Rising Above Discrimination
Live Cast in association with Intel India
When Prime Minister Narendra Modi launched the Stand-up India scheme this April, he mentioned, in particular, the Dalit Chamber of Commerce and Industry (DICCI) and its founding chairman and industrialist, Milind Kamble. To jog your memory, the Stand up scheme is an effort by the Central government to encourage and support entrepreneurship among those from scheduled caste and scheduled tribe communities and women, by facilitating bank loans for setting up a greenfield enterprise. “Dalits have nothing to lose,” he says, adding, “And everything to gain. Others have scaled the Everest. Where else will they go except come down? The dalits’ journey up the big mountain has just commenced!”
You might think Kamble’s optimism springs only from Stand up India, but you would be wrong. The Chairman and Managing Director of Pune-based Fortune Construction Company has always looked at the brighter side of things -- even when he was discriminated against since childhood.
As a student in school, Kamble was never encouraged by his teachers to aim big, and was often ignored when it came to career guidance. By non-dalits around him, he was considered incompetent, nonmeritorious, reservation consumer, and so on. “Although my father was a government school teacher and the family was relatively well-off, I was more certainly looked down upon,” he remembers. He made these stumbling blocks into stepping stones, however. “What kept me going at such times was the desire to succeed. The more I would be sidelined socially, the more I wanted to prove myself,” he says. With time, Kamble began developing an insatiable drive to succeed, to prove all the doubters and naysayers
wrong, and lead a better life than them. “I would dream of riding a bike, and revving it up as I whizzed through the streets,” he remembers. Just to prove a point, he refused to take up a government job on reservation quota and, instead, decided to be an entrepreneur.

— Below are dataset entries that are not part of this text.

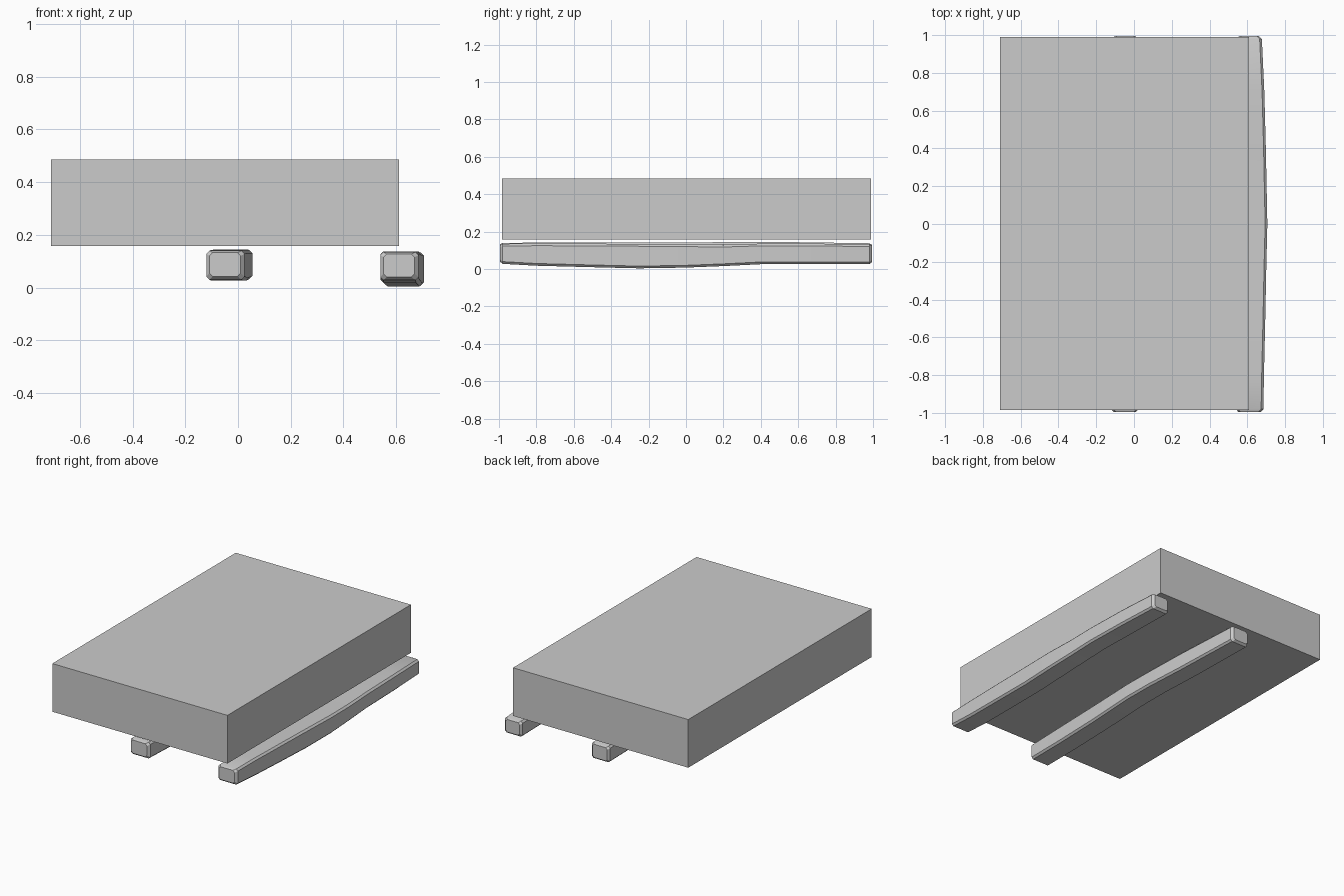
import bpy, bmesh

if "Cube" in bpy.data.objects:
    bpy.data.objects.remove(bpy.data.objects["Cube"])


def finish(name, bm):
    bmesh.ops.recalc_face_normals(bm, faces=bm.faces[:])
    mesh = bpy.data.meshes.new(name)
    bm.to_mesh(mesh)
    bm.free()
    obj = bpy.data.objects.new(name, mesh)
    bpy.context.collection.objects.link(obj)
    return obj


def section(x0, x1, z0, z1, c):
    """Rectangle with chamfered corners, as (x, z) points."""
    return [(x0 + c, z0), (x1 - c, z0), (x1, z0 + c), (x1, z1 - c),
            (x1 - c, z1), (x0 + c, z1), (x0, z1 - c), (x0, z0 + c)]


def beam(name, stations):
    """Loft a worn timber through (y, x0, x1, z0, z1) stations."""
    bm = bmesh.new()
    rings = []
    last = len(stations) - 1
    # worn, slightly smaller end faces
    y, x0, x1, z0, z1 = stations[0]
    front = (y - 0.015, x0 + 0.012, x1 - 0.015, z0 + 0.012, z1 - 0.008)
    y, x0, x1, z0, z1 = stations[last]
    back = (y + 0.015, x0 + 0.012, x1 - 0.015, z0 + 0.012, z1 - 0.008)
    for y, x0, x1, z0, z1 in [front] + stations + [back]:
        rings.append([bm.verts.new((x, y, z))
                      for x, z in section(x0, x1, z0, z1, 0.012)])
    for a, b in zip(rings, rings[1:]):
        for i in range(8):
            j = (i + 1) % 8
            bm.faces.new((a[i], a[j], b[j], b[i]))
    bm.faces.new(rings[0])
    bm.faces.new(rings[-1])
    obj = finish(name, bm)
    bpy.ops.object.select_all(action='DESELECT')
    obj.select_set(True)
    bpy.context.view_layer.objects.active = obj
    bpy.ops.object.shade_smooth_by_angle(angle=0.52)


# Slab resting above the timbers
bm = bmesh.new()
bmesh.ops.create_cube(bm, size=1)
for v in bm.verts:
    v.co.x = 0.61 if v.co.x > 0 else -0.71
    v.co.y = 0.99 if v.co.y > 0 else -0.985
    v.co.z = 0.485 if v.co.z > 0 else 0.157
finish("slab", bm)

# Bowed timber under the right edge
beam("right_beam", [
    (-0.98, 0.54, 0.685, 0.028, 0.135),
    (-0.80, 0.54, 0.688, 0.018, 0.137),
    (-0.50, 0.548, 0.695, 0.010, 0.136),
    (-0.25, 0.556, 0.700, 0.004, 0.134),
    (0.00, 0.562, 0.706, 0.008, 0.132),
    (0.20, 0.562, 0.702, 0.016, 0.130),
    (0.40, 0.558, 0.698, 0.026, 0.136),
    (0.70, 0.550, 0.690, 0.026, 0.136),
    (0.98, 0.545, 0.677, 0.026, 0.132)])

# Bowed timber under the middle
beam("middle_beam", [
    (-0.98, -0.12, 0.025, 0.030, 0.140),
    (-0.70, -0.115, 0.032, 0.026, 0.142),
    (-0.35, -0.105, 0.042, 0.026, 0.142),
    (0.00, -0.095, 0.055, 0.032, 0.142),
    (0.20, -0.098, 0.050, 0.034, 0.144),
    (0.50, -0.105, 0.040, 0.028, 0.145),
    (0.98, -0.115, 0.022, 0.028, 0.138)])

“I dreamed of launching my own construction company, even though I had no idea about the kind of market it was, I had no capital, and no experience either,” laughs Kamble. To tick at least one prerequisite off the list, he worked in construction companies for a while to gain experience. The turning point camewhen he overheard his manager refusing a contract for making the boundary wall for Pune’s well-known Ferguson Engineering College. “My eyes lit up. I quit the company, bagged the wall-raising contract, borrowed money from friends, and the journey began,” says Kamble, wistfully. Today Kamble, a civil engineer by qualification, heads a Rs 100-plus crore company, and is helping innumerable dalits with the help of DCCI. The industry body’s members’ operations vary from petty trading to manufacturing and offshore drilling. In 2012, the Securities and Exchange Board of India (SEBI) gave clearance to setting up a DICCI SME Fund, which is aimed at providing dalit entrepreneurs with capital and managerial skills. There is a lot more than what can be done to help the equality-in-industry cause, Kamble feels. “The biggest need today is access to the market. Look how supplier diversity has helped the Blacks in the US to march ahead!” he says, citing his own experience of the boundary wall contract; because he had the contract, money followed. “Suppose I have supply orders from Indian Railways for 50,000 plastic spoons a day. My own family members, relatives, friends and even banks will be willing to fund me because I have supply orders. But, what if I had funds, plant and machinery, but no market?” he questions?
This article first appeared in the Indian edition of Entrepreneur magazine (June 2016 Issue).